If you think about it, this is the same question faced by the Jew and the Muslim. Or the Christian and the atheist. Or the Democrat and the Republican. Most people don’t feel a pressing need to convince someone else of all their beliefs before they can be civil, before they can be friends, before they can live and let live. So why is this one issue the exception?
The Orthodox Jewish woman may believe that eating pig meat is an affront to God, while the Christian Reformed guy next door likely believes that mowing your lawn on a Sunday is the cardinal sin. And yet, nine times out of ten, if she’s mowing on Sunday, while he’s sitting on his front porch chowing down a ham sandwich, nothing is going to stop the exchange of pleasantries and general sense of good will from prevailing. They aren’t both thinking, “I’m so horribly offended by the fact that my neighbor disapproves of my ethical and theological beliefs that I must now invent a term to describe their intolerance.” We just accept the differences and move on. Welcome to America, the melting pot.

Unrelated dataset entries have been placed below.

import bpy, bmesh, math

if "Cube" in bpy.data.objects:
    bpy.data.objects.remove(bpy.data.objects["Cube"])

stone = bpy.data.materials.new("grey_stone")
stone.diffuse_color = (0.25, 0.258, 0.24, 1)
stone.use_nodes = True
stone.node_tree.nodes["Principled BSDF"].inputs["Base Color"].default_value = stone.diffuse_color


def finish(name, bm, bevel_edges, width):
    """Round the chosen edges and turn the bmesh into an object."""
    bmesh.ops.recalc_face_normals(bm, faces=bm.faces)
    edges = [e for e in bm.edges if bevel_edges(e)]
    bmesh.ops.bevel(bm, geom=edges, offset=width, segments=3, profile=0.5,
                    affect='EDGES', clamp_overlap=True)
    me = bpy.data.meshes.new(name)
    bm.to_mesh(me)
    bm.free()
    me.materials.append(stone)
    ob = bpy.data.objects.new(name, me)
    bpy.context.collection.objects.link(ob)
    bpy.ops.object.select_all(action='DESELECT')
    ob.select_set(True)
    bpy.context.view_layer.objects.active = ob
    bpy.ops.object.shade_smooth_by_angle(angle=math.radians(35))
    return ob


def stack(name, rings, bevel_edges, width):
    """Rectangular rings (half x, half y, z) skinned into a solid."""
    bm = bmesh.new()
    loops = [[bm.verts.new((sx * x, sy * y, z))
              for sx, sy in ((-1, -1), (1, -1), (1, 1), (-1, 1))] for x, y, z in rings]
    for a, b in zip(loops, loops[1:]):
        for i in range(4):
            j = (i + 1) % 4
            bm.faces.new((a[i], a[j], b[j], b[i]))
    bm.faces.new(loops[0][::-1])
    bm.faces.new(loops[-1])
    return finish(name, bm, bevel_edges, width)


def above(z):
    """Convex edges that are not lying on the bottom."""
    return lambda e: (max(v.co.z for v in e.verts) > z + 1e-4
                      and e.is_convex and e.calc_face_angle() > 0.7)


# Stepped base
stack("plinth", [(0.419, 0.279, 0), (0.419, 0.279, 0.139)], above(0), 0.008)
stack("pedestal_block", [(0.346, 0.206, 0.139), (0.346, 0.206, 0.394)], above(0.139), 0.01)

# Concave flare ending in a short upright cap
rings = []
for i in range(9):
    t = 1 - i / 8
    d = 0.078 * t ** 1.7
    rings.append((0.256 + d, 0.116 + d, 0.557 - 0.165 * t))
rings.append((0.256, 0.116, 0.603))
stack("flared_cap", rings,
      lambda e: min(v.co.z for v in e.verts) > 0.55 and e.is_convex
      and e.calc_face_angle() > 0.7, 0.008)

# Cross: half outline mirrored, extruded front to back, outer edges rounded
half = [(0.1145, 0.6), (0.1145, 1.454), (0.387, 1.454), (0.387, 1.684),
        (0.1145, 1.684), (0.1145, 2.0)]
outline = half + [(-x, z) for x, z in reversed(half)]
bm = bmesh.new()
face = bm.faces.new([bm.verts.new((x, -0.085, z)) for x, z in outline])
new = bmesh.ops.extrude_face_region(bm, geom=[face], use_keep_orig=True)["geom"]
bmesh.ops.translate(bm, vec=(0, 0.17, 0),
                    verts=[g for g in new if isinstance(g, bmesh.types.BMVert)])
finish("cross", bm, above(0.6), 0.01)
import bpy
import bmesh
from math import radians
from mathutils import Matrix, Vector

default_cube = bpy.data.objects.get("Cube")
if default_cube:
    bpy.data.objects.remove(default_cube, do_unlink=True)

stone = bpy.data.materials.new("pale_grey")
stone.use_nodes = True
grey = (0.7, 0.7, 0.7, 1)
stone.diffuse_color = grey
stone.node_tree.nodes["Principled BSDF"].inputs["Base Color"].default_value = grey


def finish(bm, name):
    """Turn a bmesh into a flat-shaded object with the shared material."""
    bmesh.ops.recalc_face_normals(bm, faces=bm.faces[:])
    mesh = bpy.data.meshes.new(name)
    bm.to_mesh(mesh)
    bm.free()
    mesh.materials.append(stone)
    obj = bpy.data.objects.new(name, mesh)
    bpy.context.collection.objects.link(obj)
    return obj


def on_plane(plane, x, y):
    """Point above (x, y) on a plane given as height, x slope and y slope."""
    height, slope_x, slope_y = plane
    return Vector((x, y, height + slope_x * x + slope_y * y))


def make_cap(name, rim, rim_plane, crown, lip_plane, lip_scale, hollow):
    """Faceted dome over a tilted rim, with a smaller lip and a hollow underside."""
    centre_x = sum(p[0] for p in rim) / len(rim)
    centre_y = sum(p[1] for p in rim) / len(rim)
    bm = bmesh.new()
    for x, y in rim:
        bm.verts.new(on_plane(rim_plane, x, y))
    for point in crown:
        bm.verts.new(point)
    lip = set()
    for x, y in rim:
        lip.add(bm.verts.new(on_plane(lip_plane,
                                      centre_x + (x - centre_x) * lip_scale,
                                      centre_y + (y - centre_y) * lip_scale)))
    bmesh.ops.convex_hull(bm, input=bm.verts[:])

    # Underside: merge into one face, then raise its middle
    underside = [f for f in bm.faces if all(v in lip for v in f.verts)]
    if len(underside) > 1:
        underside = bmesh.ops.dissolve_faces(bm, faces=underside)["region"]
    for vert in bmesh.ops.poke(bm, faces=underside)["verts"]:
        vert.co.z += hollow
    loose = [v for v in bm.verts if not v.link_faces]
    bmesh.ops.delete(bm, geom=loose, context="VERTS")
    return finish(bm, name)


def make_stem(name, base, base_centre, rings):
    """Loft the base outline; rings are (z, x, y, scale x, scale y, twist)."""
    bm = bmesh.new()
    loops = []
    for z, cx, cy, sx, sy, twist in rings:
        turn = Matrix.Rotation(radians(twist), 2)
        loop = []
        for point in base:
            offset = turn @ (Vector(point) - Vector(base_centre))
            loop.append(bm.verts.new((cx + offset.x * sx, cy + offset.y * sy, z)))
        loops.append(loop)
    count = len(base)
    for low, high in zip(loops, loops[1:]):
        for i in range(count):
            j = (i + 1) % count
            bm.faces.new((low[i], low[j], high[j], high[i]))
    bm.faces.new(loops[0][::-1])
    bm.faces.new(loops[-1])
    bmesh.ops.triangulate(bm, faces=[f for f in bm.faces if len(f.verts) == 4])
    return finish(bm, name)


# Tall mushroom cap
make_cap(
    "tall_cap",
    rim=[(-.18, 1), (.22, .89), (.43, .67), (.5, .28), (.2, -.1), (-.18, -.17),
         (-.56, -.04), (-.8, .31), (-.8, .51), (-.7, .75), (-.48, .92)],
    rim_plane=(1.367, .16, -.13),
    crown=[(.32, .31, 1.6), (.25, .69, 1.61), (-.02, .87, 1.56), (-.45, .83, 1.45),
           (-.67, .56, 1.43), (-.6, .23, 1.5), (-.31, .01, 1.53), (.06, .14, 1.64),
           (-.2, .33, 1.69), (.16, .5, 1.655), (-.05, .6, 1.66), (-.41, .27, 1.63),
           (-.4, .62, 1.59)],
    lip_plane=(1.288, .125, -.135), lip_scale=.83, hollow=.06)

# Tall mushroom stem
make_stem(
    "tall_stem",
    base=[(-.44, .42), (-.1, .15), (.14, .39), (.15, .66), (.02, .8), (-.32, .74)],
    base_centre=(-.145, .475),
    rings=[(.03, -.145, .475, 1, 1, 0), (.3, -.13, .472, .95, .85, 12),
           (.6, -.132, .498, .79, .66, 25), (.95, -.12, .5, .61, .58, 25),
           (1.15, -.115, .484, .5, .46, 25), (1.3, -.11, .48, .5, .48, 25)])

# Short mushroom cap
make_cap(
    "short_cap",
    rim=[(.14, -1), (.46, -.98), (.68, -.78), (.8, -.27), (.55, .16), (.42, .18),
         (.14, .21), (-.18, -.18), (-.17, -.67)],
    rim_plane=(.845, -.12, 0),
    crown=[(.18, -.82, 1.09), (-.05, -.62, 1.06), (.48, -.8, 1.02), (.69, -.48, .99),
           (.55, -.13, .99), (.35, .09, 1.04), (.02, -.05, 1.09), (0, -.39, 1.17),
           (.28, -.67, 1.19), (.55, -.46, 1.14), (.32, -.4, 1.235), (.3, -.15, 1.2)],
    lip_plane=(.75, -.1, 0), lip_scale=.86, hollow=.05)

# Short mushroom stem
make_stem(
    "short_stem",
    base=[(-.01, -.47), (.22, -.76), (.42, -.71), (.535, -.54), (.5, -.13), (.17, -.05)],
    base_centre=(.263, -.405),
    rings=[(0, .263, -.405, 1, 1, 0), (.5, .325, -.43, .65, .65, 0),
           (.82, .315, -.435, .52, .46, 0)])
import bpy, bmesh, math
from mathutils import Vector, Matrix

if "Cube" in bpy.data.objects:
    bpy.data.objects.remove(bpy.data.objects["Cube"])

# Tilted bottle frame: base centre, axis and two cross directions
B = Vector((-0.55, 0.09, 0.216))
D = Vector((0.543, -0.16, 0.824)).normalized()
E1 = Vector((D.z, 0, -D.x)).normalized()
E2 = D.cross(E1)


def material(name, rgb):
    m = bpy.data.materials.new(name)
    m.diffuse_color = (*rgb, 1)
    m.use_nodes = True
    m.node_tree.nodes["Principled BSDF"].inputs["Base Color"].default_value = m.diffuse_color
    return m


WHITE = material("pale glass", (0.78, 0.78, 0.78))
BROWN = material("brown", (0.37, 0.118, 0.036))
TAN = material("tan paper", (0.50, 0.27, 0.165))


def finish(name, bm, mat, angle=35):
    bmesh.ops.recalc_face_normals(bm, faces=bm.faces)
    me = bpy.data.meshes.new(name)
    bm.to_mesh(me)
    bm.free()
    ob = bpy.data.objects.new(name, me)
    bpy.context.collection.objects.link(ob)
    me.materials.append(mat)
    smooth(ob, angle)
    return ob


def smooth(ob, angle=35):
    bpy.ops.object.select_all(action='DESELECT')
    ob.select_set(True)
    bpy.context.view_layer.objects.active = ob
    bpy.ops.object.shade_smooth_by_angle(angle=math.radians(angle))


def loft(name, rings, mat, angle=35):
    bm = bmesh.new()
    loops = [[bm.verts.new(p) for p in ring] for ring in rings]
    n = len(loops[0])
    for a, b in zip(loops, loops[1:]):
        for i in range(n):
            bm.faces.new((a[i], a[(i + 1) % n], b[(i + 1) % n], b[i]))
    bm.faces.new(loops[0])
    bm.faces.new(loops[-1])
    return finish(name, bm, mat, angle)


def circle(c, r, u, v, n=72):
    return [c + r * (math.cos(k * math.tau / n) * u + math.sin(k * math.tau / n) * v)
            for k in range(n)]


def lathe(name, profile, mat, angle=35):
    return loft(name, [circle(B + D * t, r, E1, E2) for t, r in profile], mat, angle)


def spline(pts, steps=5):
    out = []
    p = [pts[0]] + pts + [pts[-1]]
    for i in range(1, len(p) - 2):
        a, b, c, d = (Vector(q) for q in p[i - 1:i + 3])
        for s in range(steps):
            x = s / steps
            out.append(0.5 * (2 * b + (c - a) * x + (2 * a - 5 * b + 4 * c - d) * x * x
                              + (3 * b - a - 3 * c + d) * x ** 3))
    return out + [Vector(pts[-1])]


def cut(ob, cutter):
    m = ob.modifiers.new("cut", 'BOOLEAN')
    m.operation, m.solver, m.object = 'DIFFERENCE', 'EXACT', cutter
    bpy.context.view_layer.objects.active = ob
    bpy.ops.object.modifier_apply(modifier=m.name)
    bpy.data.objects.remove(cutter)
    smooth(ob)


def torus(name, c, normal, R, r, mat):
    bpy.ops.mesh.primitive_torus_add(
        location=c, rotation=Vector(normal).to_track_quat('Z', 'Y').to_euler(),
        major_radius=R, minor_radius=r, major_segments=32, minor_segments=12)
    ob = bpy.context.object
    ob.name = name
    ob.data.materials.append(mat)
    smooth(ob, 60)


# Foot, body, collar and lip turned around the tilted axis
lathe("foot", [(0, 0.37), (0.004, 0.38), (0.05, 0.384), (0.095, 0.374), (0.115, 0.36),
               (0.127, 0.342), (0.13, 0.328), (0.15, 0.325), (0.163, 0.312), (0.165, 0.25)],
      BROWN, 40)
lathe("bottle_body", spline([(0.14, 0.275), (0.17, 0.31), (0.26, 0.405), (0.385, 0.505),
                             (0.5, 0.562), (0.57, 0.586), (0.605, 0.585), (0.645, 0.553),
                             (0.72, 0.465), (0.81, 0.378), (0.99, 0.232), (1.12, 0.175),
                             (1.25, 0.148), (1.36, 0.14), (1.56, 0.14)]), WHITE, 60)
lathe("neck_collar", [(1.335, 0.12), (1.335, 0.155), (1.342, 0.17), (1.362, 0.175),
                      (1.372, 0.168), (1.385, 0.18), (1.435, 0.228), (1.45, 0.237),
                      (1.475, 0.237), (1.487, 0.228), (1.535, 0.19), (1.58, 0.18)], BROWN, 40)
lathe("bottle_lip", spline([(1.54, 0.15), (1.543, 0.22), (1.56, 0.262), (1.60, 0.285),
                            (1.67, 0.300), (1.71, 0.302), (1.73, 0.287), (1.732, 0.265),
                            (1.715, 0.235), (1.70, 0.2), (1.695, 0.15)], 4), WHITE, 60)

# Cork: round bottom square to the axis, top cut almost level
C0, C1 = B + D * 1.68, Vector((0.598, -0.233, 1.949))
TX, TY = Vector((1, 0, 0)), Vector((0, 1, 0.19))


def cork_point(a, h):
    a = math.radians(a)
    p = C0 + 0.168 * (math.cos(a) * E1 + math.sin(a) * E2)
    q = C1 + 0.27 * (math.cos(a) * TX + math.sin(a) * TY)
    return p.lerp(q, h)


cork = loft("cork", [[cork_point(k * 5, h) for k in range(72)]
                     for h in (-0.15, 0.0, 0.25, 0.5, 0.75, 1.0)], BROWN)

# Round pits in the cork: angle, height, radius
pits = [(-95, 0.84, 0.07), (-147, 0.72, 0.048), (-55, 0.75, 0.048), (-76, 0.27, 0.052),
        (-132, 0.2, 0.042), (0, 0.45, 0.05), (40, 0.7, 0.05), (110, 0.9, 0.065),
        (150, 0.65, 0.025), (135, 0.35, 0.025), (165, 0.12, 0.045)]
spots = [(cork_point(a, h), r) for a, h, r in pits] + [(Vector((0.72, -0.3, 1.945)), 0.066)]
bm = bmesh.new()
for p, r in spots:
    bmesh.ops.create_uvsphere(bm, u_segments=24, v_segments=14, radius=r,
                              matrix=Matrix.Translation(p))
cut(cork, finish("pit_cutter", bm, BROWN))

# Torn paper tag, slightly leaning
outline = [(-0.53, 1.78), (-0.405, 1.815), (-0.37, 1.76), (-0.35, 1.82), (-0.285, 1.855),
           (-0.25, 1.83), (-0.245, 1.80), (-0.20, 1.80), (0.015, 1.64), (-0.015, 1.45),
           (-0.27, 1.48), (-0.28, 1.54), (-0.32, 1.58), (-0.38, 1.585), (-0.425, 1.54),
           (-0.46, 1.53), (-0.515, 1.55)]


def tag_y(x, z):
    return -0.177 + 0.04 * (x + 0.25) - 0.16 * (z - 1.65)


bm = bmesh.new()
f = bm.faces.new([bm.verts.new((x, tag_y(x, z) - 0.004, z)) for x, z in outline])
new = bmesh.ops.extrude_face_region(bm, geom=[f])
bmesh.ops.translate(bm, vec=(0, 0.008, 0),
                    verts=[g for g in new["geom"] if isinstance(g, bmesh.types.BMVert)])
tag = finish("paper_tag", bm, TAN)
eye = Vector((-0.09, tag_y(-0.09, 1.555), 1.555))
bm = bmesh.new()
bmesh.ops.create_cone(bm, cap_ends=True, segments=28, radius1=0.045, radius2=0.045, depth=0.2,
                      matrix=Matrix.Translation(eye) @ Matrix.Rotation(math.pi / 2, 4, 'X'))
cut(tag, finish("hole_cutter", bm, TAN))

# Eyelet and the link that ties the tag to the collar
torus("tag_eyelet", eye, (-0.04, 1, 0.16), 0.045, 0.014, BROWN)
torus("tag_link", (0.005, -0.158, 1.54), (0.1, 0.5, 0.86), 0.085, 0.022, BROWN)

So, what makes this issue different? Homophobia. The real thing, not the blanket accusation that the media throws at anyone who resembles a conservative Christian. What makes this issue different is that, in certain areas, gay couples do still have a hard time finding a landlord who will rent them a place to live. They still do find it hard to walk down the street without someone shouting a slur (or threat) at them. They often are disowned by family and condemned by former friends. And the church, despite Scripture’s repeated insistence to the contrary, often acts like the sin of homosexuals is filthier than the sin of heterosexuals.
So, yeah, it’s a made-up word. But it describes a real thing. It describes a phenomenon wherein I can point at someone else, call them queer, and feel like I’ve got it all together morally, spiritually, family-wise, etc. because hey—at least I’m not like them.
And shame on us if we ever give in to that temptation.
Just love the sinner. You don’t need to worry about hating their sin for them. You’ve got enough of your own sin to hate.
Soli Deo Gloria,